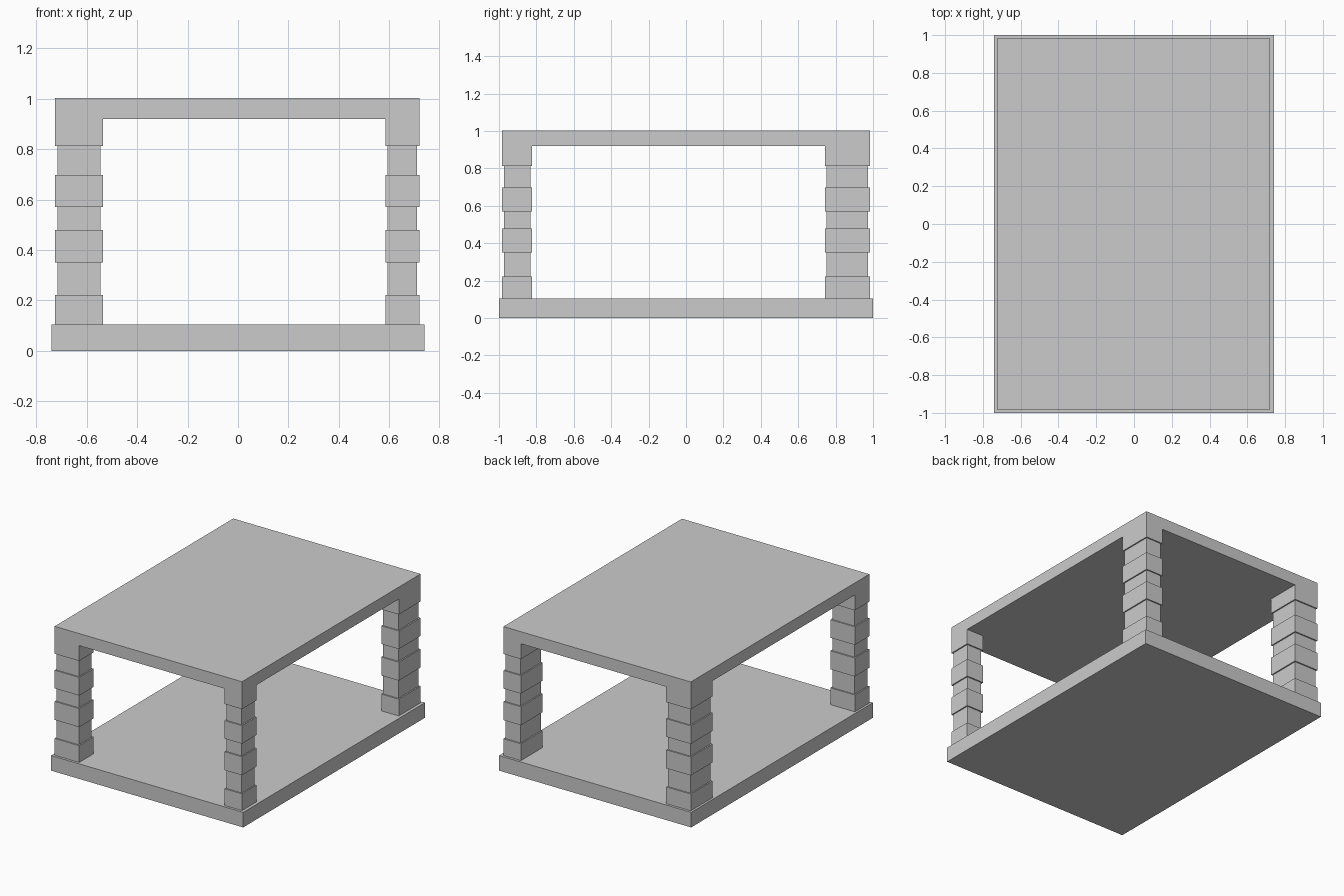
import bpy
import bmesh

if "Cube" in bpy.data.objects:
    bpy.data.objects.remove(bpy.data.objects["Cube"])


def new_object(name, bm):
    bmesh.ops.recalc_face_normals(bm, faces=bm.faces)
    mesh = bpy.data.meshes.new(name)
    bm.to_mesh(mesh)
    bm.free()
    obj = bpy.data.objects.new(name, mesh)
    bpy.context.collection.objects.link(obj)
    return obj


def stacked(name, x0, x1, y0, y1, rings):
    """Rectangular column through (height, inset) rings, capped at both ends."""
    bm = bmesh.new()
    loops = []
    for z, d in rings:
        corners = [(x0 + d, y0 + d), (x1 - d, y0 + d),
                   (x1 - d, y1 - d), (x0 + d, y1 - d)]
        loops.append([bm.verts.new((x, y, z)) for x, y in corners])
    for low, high in zip(loops, loops[1:]):
        for i in range(4):
            j = (i + 1) % 4
            bm.faces.new((low[i], low[j], high[j], high[i]))
    bm.faces.new(loops[0][::-1])
    bm.faces.new(loops[-1])
    return new_object(name, bm)


BASE_TOP, SLAB_BOTTOM, TOP = 0.105, 0.919, 1.003
INSET = 0.009

# Base and top slabs
stacked("base_slab", -0.74, 0.74, -1.0, 1.0, [(0, 0), (BASE_TOP, 0)])
stacked("top_slab", -0.725, 0.719, -0.983, 0.983, [(SLAB_BOTTOM, 0), (TOP, 0)])

# Banded leg profile: wide and recessed blocks alternate upward
levels = [BASE_TOP, 0.222, 0.351, 0.48, 0.571, 0.697, 0.812, SLAB_BOTTOM]
rings = []
for k, (a, b) in enumerate(zip(levels, levels[1:])):
    inset = INSET if k % 2 else 0
    rings += [(a, inset), (b, inset)]

# Four legs, wider on the left and deeper at the back
sides = {"left": (-0.725, -0.536), "right": (0.584, 0.719)}
ends = {"front": (-0.983, -0.823), "back": (0.743, 0.983)}
for end, (y0, y1) in ends.items():
    for side, (x0, x1) in sides.items():
        stacked(f"{end}_{side}_leg", x0, x1, y0, y1, rings)
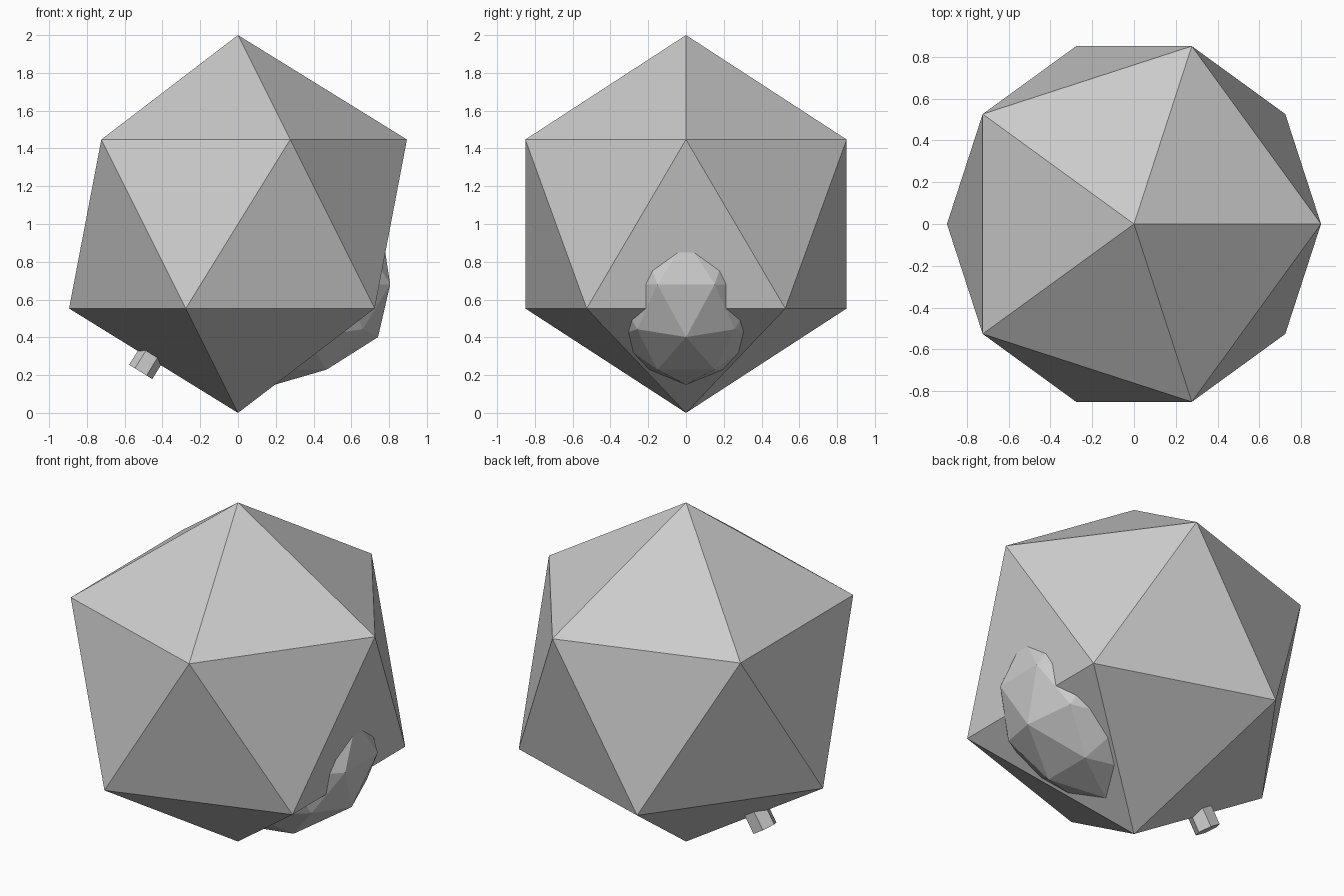
import bpy
from math import radians, sin, cos

if "Cube" in bpy.data.objects:
    bpy.data.objects.remove(bpy.data.objects["Cube"])


def ico(name, subdivisions, centre, radii):
    bpy.ops.mesh.primitive_ico_sphere_add(subdivisions=subdivisions, radius=1, location=centre)
    ob = bpy.context.object
    ob.name = name
    ob.scale = radii
    bpy.ops.object.transform_apply(location=False, rotation=False, scale=True)
    return ob


# Large faceted body, standing on one corner
ico("body", 1, (0, 0, 1), (1, 1, 1))

# Faceted bulge sunk into the lower right side
ico("side_bulge", 2, (0.197, 0, 0.68), (0.64, 0.491, 0.53))

# Small six-sided peg, square to the lower left edge
tilt = radians(31.7)
length = 0.2
tip_x, tip_z = -0.515, 0.217
bpy.ops.mesh.primitive_cylinder_add(vertices=6, radius=0.072, depth=length)
peg = bpy.context.object
peg.name = "peg"
peg.rotation_euler = (0, 0, radians(30))
bpy.ops.object.transform_apply(location=False, rotation=True, scale=False)
peg.rotation_euler = (0, tilt, 0)
peg.location = (tip_x + sin(tilt) * length / 2, 0, tip_z + cos(tilt) * length / 2)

· · · ·

Go through the material above and return each line that holds the word "radii".

Result for this task:
def ico(name, subdivisions, centre, radii):
    ob.scale = radii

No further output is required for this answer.